Badgett noted there have been four days where temperatures lingered in the 20s through the day, whereas nighttime lows for the month average in the 20s and 30s. He said for highs to be in the 20s and 30s is "pretty unusual."
He said the recent spell of winter storms is also a little unusual since the storms generally occur in December and January.
Snow keeps interrupting John Muzzey's love of basketball.
The Wilmington man was not among the crowd at the Smith Center Tuesday night when the University of North Carolina at Chapel Hill faced North Carolina State University in a rivalry game. Last year, his wife, Kathy Davies Muzzey, hid the car keys from her husband so he wouldn't drive to Chapel Hill for the Tar Heels' game against Duke University in February. That game was postponed.
This time, John Muzzey told his wife that he had had an extra set of car keys made so she couldn't stop him. "If there's a threat from now, he told me he's going the night before, especially if it's Duke or Kentucky," she said.
Instead, Muzzey backed down and emailed the tickets to someone who lives in Cary.
LAWMAKERS SNOWED OUT
The legislature just can't seem to buy a break.
Last week's snow and ice curtailed work for the House and Senate.
With one snow event Tuesday and another expected to arrive late Wednesday, House Speaker Tim Moore essentially called it quits for this week, too. The chamber passed one local bill on fox trapping Tuesday and shut down committees and floor sessions slated for Wednesday and Thursday, the traditional end of the legislative week.
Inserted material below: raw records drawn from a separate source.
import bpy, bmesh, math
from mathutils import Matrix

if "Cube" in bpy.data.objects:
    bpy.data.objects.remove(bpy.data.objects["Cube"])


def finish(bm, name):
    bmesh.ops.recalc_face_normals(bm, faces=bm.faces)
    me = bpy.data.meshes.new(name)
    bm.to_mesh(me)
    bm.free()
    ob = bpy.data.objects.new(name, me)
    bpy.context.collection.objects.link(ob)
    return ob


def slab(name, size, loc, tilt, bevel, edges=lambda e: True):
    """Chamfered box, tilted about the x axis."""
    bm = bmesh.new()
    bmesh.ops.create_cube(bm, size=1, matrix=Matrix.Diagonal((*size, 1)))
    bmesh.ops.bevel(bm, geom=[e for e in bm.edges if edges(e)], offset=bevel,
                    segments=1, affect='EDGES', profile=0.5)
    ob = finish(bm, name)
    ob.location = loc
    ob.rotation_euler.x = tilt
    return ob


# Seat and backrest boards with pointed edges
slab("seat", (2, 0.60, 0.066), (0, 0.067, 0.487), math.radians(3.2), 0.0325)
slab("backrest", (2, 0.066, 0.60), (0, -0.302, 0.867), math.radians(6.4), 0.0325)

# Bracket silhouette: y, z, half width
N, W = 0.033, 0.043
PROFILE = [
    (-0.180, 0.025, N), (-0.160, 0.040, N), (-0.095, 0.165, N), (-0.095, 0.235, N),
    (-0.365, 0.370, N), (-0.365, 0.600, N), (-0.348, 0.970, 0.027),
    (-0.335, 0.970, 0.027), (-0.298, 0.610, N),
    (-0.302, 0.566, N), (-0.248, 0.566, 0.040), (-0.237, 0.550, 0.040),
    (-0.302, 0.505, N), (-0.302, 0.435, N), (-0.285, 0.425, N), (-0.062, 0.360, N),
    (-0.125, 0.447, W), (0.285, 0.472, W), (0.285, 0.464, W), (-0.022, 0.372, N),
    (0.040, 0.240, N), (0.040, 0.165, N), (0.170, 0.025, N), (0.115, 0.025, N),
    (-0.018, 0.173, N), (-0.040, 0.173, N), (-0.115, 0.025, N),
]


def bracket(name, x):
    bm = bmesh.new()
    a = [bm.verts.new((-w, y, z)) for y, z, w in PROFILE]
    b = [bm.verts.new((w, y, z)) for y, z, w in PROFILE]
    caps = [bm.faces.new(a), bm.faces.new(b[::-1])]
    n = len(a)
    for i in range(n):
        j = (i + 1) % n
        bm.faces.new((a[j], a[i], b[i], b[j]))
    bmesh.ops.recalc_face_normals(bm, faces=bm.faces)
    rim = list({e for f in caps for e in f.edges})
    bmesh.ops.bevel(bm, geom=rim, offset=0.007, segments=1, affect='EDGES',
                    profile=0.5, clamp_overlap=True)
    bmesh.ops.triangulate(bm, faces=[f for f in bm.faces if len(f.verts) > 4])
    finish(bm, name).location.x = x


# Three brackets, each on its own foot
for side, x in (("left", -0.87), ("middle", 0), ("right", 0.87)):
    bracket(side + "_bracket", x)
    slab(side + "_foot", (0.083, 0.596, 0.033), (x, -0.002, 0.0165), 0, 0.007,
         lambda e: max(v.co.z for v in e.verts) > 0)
"It's been very frustrating. The weather just isn't cooperating and we really don't want folks driving in this mess," Moore told reporters. "It's just not safe."
The Senate has been more willing to ride out wintry weather by working inside the Legislative Building. Senators prepared for debate on two substantial bills Wednesday morning. There was no immediate word on Thursday's plans.